No, it's not his new title, it's not even a real book. But it could be. Have you read Misery by Stephen King? It came out in the 80's, I saw the movie and loved it but for some reason never read the book until yesterday. Although I am a huge fan of his writing, I get a bit tired of the genre. Horror stories aren't my thing, neither is the religious zealot spawns psychotic killer, a recurring theme in his books since Carrie. But still, I've read many of his books just to get my fix of his incredible writing. A master storyteller with all the skills that go along with that, this guy has never gotten the acclaim he deserves for his literary accomplishments. He's too often been seen as the bestselling hack writer, and he is so, so much more than that!
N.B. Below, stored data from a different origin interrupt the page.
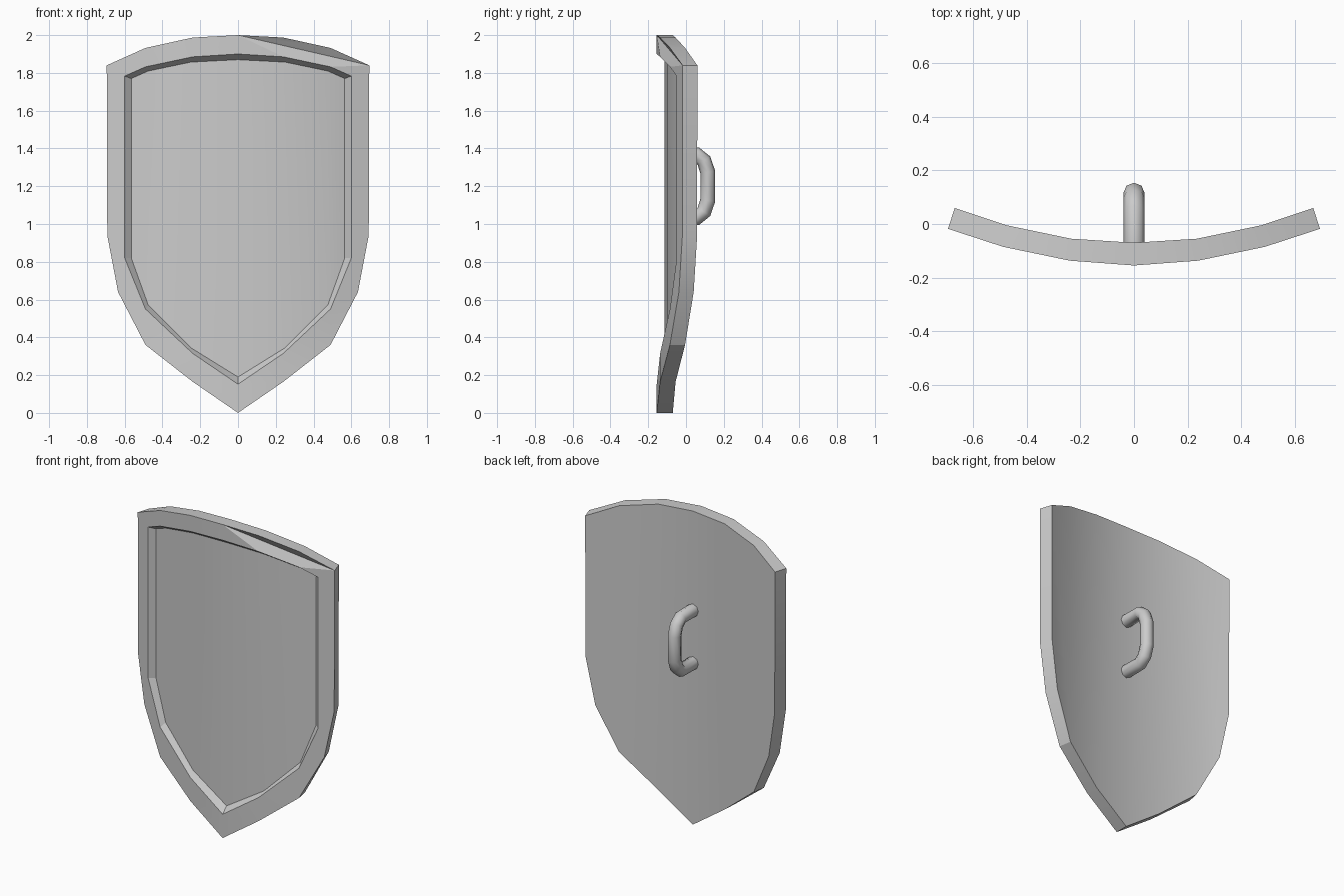
import bpy, bmesh, math

if "Cube" in bpy.data.objects:
    bpy.data.objects.remove(bpy.data.objects["Cube"])

# curved cross-sections (x, y) of the shield's surfaces
FRONT = [(0, -.155), (.24, -.137), (.49, -.085), (.695, -.018)]
FLOOR = [(0, -.115), (.25, -.097), (.475, -.05), (.58, -.015)]
BACK = [(0, -.07), (.235, -.055), (.475, -.005), (.67, .06)]

# right half outlines (x, z), top centre to bottom tip
OUTER = [(0, 2), (.24, 1.987), (.49, 1.932), (.695, 1.84), (.692, .94),
         (.635, .64), (.49, .36), (.24, .165), (0, 0)]
LIP = [(0, 1.9), (.24, 1.885), (.49, 1.832), (.6, 1.783), (.6, .82),
       (.6, .82), (.49, .55), (.24, .315), (0, .152)]
INSET = [(0, 1.87), (.25, 1.857), (.475, 1.81), (.565, 1.77), (.565, .82),
         (.565, .82), (.475, .57), (.25, .345), (0, .19)]
REAR = [(0, 2), (.235, 1.987), (.475, 1.932), (.67, 1.84), (.667, .94),
        (.612, .64), (.475, .36), (.235, .165), (0, 0)]
N = 16


def depth(x, prof):
    for (x0, y0), (x1, y1) in zip(prof, prof[1:]):
        if x <= x1 or (x1, y1) == prof[-1]:
            return y0 + (y1 - y0) * (x - x0) / (x1 - x0)


def ring(bm, half, prof):
    pts = half + [(-x, z) for x, z in half[-2:0:-1]]
    return [bm.verts.new((x, depth(abs(x), prof), z)) for x, z in pts]


def bridge(bm, a, b, skip=()):
    for j in range(N):
        if j not in skip:
            k = (j + 1) % N
            bm.faces.new((a[j], a[k], b[k], b[j]))


def panel(bm, r):
    for strip in ((0, 1, 7, 8), (1, 2, 6, 7), (2, 3, 4, 5, 6)):
        bm.faces.new([r[j] for j in strip])
        bm.faces.new([r[(N - j) % N] for j in reversed(strip)])


# shield body
bm = bmesh.new()
outer, lip = ring(bm, OUTER, FRONT), ring(bm, LIP, FRONT)
inset, rear = ring(bm, INSET, FLOOR), ring(bm, REAR, BACK)
bridge(bm, outer, lip, skip=(0, 1, 2))
# top right of the rim: flat cut from top centre to the corner
for tri in ((outer[0], lip[1], lip[0]), (outer[0], outer[3], lip[1]),
            (outer[3], lip[2], lip[1]), (outer[3], lip[3], lip[2]),
            (outer[0], outer[1], outer[2]), (outer[0], outer[2], outer[3])):
    bm.faces.new(tri)
bridge(bm, lip, inset)
bridge(bm, outer, rear)
panel(bm, inset)
panel(bm, rear)
bmesh.ops.remove_doubles(bm, verts=bm.verts, dist=1e-4)
bmesh.ops.recalc_face_normals(bm, faces=bm.faces)
mesh = bpy.data.meshes.new("shield_body")
bm.to_mesh(mesh)
bm.free()
body = bpy.data.objects.new("shield_body", mesh)
bpy.context.collection.objects.link(body)

# grip on the back
curve = bpy.data.curves.new("handle", 'CURVE')
curve.dimensions = '3D'
curve.bevel_depth = .04
curve.bevel_resolution = 2
curve.use_fill_caps = True
half = [(-.08, .168), (.055, .168), (.095, .135), (.115, .075)]
path = [(y, 1.2 + d) for y, d in half] + [(y, 1.2 - d) for y, d in half[::-1]]
spline = curve.splines.new('POLY')
spline.points.add(len(path) - 1)
for p, (y, z) in zip(spline.points, path):
    p.co = (0, y, z, 1)
handle = bpy.data.objects.new("handle", curve)
bpy.context.collection.objects.link(handle)
bpy.context.view_layer.objects.active = handle
handle.select_set(True)
bpy.ops.object.convert(target='MESH')

# smooth curved surfaces, keep sharp borders
for ob, angle in ((body, 20), (bpy.context.view_layer.objects.active, 50)):
    bpy.ops.object.select_all(action='DESELECT')
    ob.select_set(True)
    bpy.context.view_layer.objects.active = ob
    bpy.ops.object.shade_smooth_by_angle(angle=math.radians(angle))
If you want a trip, read King's On Writing, followed up by Misery. Basically everything he says about writing in his nonfiction, staid, autobiographical and controlled book (excellent btw) is also said in his horror, thriller, nightmarish tale of the psychotic Annie Wilkes and her captive writer Paul Sheldon. The symbolism in Misery was hilariously clear to me. Maybe because I'm really deep into writing, editing and struggling with a new wip, but I kept seeing analogies everywhere.
The writer with two broken legs forced to keep on writing. He's trying to get away. Ooops, time to chop off a foot. He complains about his tools at hand. Time to lose a thumb, then see how hard it is! He can't leave the house, can't party, can't avoid the work of writing--and guess what? This turns out to be his masterpiece.
It's all there in Misery. The writer's life in glorious, horrible Stephen King excess and gore:
The love/hate, dependent relationship between the author and editor.
The tendency to "cheat" in storytelling-- why it's wrong and how to fix it.
The idea of "can he?" when plotting checked against the "did he?".
The role that drugs and alcohol will often play in the writer's life.
The concept of writing for the public as opposed to writing for oneself.
The idea of "the hole in the paper," when a writer experiences that place of storytelling where he can get lost and time loses all meaning.
The "gotta" moments when all else gets put on hold and the words can't come fast enough--I gotta finish this! (and that's me reading a Stephen King novel. I gotta finish!)
The copy I read last night came from the library. I gotta buy one for myself! And I gotta buy On Writing! They'll go side by side on the shelf next to my other motivational writing books. And really, I think Misery is the one that's the most motivational.
"Never give up. And most importantly, be true to yourself. Write from your heart, in your own voice, and about what you believe in." ~ Louise Brown
"Write something to suit yourself and many people will like it; write something to suit everybody and scarcely anyone will care for it." ~Jesse Stuart
"A writer's job is to take one thing and make it stand for twenty." ~ Virginia Woolf